Output everything in the listing exactly.

Material for this exercise: Begin

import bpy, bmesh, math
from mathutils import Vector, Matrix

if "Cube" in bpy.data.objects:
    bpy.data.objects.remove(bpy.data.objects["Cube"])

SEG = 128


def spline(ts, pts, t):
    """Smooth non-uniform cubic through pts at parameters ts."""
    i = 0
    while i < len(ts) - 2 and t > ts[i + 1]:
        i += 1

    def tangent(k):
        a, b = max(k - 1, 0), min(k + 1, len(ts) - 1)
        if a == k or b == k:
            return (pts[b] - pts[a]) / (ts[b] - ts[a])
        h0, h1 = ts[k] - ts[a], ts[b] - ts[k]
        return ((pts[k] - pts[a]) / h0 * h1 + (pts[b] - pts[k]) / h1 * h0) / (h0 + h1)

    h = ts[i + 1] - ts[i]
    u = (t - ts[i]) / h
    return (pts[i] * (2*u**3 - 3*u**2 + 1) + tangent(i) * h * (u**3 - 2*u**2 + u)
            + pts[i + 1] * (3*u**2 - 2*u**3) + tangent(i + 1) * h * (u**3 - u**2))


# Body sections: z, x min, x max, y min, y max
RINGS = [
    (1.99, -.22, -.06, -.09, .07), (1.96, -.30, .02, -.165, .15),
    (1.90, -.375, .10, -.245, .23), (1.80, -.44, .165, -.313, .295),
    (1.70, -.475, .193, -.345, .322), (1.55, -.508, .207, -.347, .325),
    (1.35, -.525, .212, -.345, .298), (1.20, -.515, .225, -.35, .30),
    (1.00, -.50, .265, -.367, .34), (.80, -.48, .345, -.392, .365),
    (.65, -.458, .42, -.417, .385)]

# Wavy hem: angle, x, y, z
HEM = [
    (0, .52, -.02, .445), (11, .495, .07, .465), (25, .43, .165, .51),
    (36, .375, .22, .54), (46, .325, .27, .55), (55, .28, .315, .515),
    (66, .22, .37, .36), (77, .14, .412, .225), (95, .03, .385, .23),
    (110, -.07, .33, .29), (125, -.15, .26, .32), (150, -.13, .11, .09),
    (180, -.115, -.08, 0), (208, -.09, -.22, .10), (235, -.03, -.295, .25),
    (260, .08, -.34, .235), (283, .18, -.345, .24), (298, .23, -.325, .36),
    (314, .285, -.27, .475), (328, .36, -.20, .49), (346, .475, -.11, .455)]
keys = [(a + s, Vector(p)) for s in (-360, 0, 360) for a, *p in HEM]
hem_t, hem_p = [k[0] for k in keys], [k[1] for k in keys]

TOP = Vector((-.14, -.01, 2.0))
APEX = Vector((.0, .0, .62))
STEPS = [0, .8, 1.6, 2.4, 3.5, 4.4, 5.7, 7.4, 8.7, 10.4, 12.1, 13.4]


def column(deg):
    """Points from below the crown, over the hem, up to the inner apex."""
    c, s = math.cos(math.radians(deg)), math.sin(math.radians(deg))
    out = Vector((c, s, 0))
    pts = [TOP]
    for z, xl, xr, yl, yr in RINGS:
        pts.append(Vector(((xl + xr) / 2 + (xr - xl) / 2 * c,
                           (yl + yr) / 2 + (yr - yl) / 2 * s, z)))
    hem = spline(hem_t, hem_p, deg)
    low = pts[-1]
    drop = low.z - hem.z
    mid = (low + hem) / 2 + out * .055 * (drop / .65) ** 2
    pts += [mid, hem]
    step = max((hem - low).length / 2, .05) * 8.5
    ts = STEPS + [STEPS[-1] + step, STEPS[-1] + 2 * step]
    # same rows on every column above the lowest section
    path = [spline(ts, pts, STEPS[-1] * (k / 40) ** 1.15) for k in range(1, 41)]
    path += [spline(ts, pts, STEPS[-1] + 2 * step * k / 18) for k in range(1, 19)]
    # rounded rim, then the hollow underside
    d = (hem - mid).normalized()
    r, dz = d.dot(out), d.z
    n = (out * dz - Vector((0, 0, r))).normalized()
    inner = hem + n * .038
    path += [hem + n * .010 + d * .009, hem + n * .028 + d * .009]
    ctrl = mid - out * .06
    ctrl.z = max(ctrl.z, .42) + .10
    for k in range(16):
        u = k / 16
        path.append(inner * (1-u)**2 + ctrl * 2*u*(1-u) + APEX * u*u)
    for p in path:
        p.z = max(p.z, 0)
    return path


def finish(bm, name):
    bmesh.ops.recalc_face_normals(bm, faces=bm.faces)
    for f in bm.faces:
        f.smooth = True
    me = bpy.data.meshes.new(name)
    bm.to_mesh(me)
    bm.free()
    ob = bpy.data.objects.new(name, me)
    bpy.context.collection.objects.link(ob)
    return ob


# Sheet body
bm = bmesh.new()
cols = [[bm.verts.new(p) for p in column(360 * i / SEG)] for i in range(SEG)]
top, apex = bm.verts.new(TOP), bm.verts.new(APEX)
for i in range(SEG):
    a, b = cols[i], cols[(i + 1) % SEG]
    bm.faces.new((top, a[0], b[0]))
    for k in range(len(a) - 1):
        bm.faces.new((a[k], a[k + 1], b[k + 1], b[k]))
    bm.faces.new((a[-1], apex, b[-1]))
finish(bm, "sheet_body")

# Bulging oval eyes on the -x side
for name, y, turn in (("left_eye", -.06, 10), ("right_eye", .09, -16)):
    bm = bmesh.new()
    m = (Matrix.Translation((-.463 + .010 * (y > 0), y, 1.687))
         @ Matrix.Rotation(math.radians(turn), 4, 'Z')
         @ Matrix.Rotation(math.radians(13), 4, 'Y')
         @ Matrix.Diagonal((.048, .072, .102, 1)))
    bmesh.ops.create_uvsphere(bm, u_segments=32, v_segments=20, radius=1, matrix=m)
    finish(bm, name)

Material for this exercise: End

__Solution for this problem__
import bpy, bmesh, math
from mathutils import Vector, Matrix

if "Cube" in bpy.data.objects:
    bpy.data.objects.remove(bpy.data.objects["Cube"])

SEG = 128


def spline(ts, pts, t):
    """Smooth non-uniform cubic through pts at parameters ts."""
    i = 0
    while i < len(ts) - 2 and t > ts[i + 1]:
        i += 1

    def tangent(k):
        a, b = max(k - 1, 0), min(k + 1, len(ts) - 1)
        if a == k or b == k:
            return (pts[b] - pts[a]) / (ts[b] - ts[a])
        h0, h1 = ts[k] - ts[a], ts[b] - ts[k]
        return ((pts[k] - pts[a]) / h0 * h1 + (pts[b] - pts[k]) / h1 * h0) / (h0 + h1)

    h = ts[i + 1] - ts[i]
    u = (t - ts[i]) / h
    return (pts[i] * (2*u**3 - 3*u**2 + 1) + tangent(i) * h * (u**3 - 2*u**2 + u)
            + pts[i + 1] * (3*u**2 - 2*u**3) + tangent(i + 1) * h * (u**3 - u**2))


# Body sections: z, x min, x max, y min, y max
RINGS = [
    (1.99, -.22, -.06, -.09, .07), (1.96, -.30, .02, -.165, .15),
    (1.90, -.375, .10, -.245, .23), (1.80, -.44, .165, -.313, .295),
    (1.70, -.475, .193, -.345, .322), (1.55, -.508, .207, -.347, .325),
    (1.35, -.525, .212, -.345, .298), (1.20, -.515, .225, -.35, .30),
    (1.00, -.50, .265, -.367, .34), (.80, -.48, .345, -.392, .365),
    (.65, -.458, .42, -.417, .385)]

# Wavy hem: angle, x, y, z
HEM = [
    (0, .52, -.02, .445), (11, .495, .07, .465), (25, .43, .165, .51),
    (36, .375, .22, .54), (46, .325, .27, .55), (55, .28, .315, .515),
    (66, .22, .37, .36), (77, .14, .412, .225), (95, .03, .385, .23),
    (110, -.07, .33, .29), (125, -.15, .26, .32), (150, -.13, .11, .09),
    (180, -.115, -.08, 0), (208, -.09, -.22, .10), (235, -.03, -.295, .25),
    (260, .08, -.34, .235), (283, .18, -.345, .24), (298, .23, -.325, .36),
    (314, .285, -.27, .475), (328, .36, -.20, .49), (346, .475, -.11, .455)]
keys = [(a + s, Vector(p)) for s in (-360, 0, 360) for a, *p in HEM]
hem_t, hem_p = [k[0] for k in keys], [k[1] for k in keys]

TOP = Vector((-.14, -.01, 2.0))
APEX = Vector((.0, .0, .62))
STEPS = [0, .8, 1.6, 2.4, 3.5, 4.4, 5.7, 7.4, 8.7, 10.4, 12.1, 13.4]


def column(deg):
    """Points from below the crown, over the hem, up to the inner apex."""
    c, s = math.cos(math.radians(deg)), math.sin(math.radians(deg))
    out = Vector((c, s, 0))
    pts = [TOP]
    for z, xl, xr, yl, yr in RINGS:
        pts.append(Vector(((xl + xr) / 2 + (xr - xl) / 2 * c,
                           (yl + yr) / 2 + (yr - yl) / 2 * s, z)))
    hem = spline(hem_t, hem_p, deg)
    low = pts[-1]
    drop = low.z - hem.z
    mid = (low + hem) / 2 + out * .055 * (drop / .65) ** 2
    pts += [mid, hem]
    step = max((hem - low).length / 2, .05) * 8.5
    ts = STEPS + [STEPS[-1] + step, STEPS[-1] + 2 * step]
    # same rows on every column above the lowest section
    path = [spline(ts, pts, STEPS[-1] * (k / 40) ** 1.15) for k in range(1, 41)]
    path += [spline(ts, pts, STEPS[-1] + 2 * step * k / 18) for k in range(1, 19)]
    # rounded rim, then the hollow underside
    d = (hem - mid).normalized()
    r, dz = d.dot(out), d.z
    n = (out * dz - Vector((0, 0, r))).normalized()
    inner = hem + n * .038
    path += [hem + n * .010 + d * .009, hem + n * .028 + d * .009]
    ctrl = mid - out * .06
    ctrl.z = max(ctrl.z, .42) + .10
    for k in range(16):
        u = k / 16
        path.append(inner * (1-u)**2 + ctrl * 2*u*(1-u) + APEX * u*u)
    for p in path:
        p.z = max(p.z, 0)
    return path


def finish(bm, name):
    bmesh.ops.recalc_face_normals(bm, faces=bm.faces)
    for f in bm.faces:
        f.smooth = True
    me = bpy.data.meshes.new(name)
    bm.to_mesh(me)
    bm.free()
    ob = bpy.data.objects.new(name, me)
    bpy.context.collection.objects.link(ob)
    return ob


# Sheet body
bm = bmesh.new()
cols = [[bm.verts.new(p) for p in column(360 * i / SEG)] for i in range(SEG)]
top, apex = bm.verts.new(TOP), bm.verts.new(APEX)
for i in range(SEG):
    a, b = cols[i], cols[(i + 1) % SEG]
    bm.faces.new((top, a[0], b[0]))
    for k in range(len(a) - 1):
        bm.faces.new((a[k], a[k + 1], b[k + 1], b[k]))
    bm.faces.new((a[-1], apex, b[-1]))
finish(bm, "sheet_body")

# Bulging oval eyes on the -x side
for name, y, turn in (("left_eye", -.06, 10), ("right_eye", .09, -16)):
    bm = bmesh.new()
    m = (Matrix.Translation((-.463 + .010 * (y > 0), y, 1.687))
         @ Matrix.Rotation(math.radians(turn), 4, 'Z')
         @ Matrix.Rotation(math.radians(13), 4, 'Y')
         @ Matrix.Diagonal((.048, .072, .102, 1)))
    bmesh.ops.create_uvsphere(bm, u_segments=32, v_segments=20, radius=1, matrix=m)
    finish(bm, name)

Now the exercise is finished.